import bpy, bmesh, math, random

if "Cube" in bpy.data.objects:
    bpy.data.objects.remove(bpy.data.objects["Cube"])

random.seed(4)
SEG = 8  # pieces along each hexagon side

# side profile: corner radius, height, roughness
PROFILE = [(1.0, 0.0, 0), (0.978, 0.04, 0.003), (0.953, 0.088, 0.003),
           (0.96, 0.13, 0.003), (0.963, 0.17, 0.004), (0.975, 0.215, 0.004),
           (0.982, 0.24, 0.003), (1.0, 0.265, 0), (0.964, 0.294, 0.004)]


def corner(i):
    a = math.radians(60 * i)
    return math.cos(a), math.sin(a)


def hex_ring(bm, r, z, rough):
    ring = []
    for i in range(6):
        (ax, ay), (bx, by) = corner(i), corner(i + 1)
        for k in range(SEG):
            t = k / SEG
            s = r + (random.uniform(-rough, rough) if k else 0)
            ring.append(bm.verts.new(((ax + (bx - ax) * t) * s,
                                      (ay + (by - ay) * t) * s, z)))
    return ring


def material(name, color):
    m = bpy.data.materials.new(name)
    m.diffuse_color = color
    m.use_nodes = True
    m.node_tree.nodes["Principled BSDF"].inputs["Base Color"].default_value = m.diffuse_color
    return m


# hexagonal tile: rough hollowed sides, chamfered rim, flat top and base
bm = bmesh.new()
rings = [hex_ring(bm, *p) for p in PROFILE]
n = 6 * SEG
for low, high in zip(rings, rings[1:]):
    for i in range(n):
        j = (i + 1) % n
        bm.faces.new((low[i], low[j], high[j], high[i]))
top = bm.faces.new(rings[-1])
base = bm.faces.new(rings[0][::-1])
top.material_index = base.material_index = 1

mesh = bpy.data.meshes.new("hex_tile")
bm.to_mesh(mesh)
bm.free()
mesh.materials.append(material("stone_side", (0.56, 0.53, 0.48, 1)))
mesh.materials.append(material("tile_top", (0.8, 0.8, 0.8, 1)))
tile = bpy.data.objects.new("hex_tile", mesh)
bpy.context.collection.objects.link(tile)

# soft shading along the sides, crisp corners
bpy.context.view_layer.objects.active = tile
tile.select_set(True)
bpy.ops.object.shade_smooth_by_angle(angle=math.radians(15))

┄┄┄┄┄┄┄┄┄┄┄┄┄┄┄┄┄┄┄┄

Would you repeat, exactly and with nothing added, every line from the line containing "# soft shading along the sides, crisp corners" through the last line of the records above?

# soft shading along the sides, crisp corners
bpy.context.view_layer.objects.active = tile
tile.select_set(True)
bpy.ops.object.shade_smooth_by_angle(angle=math.radians(15))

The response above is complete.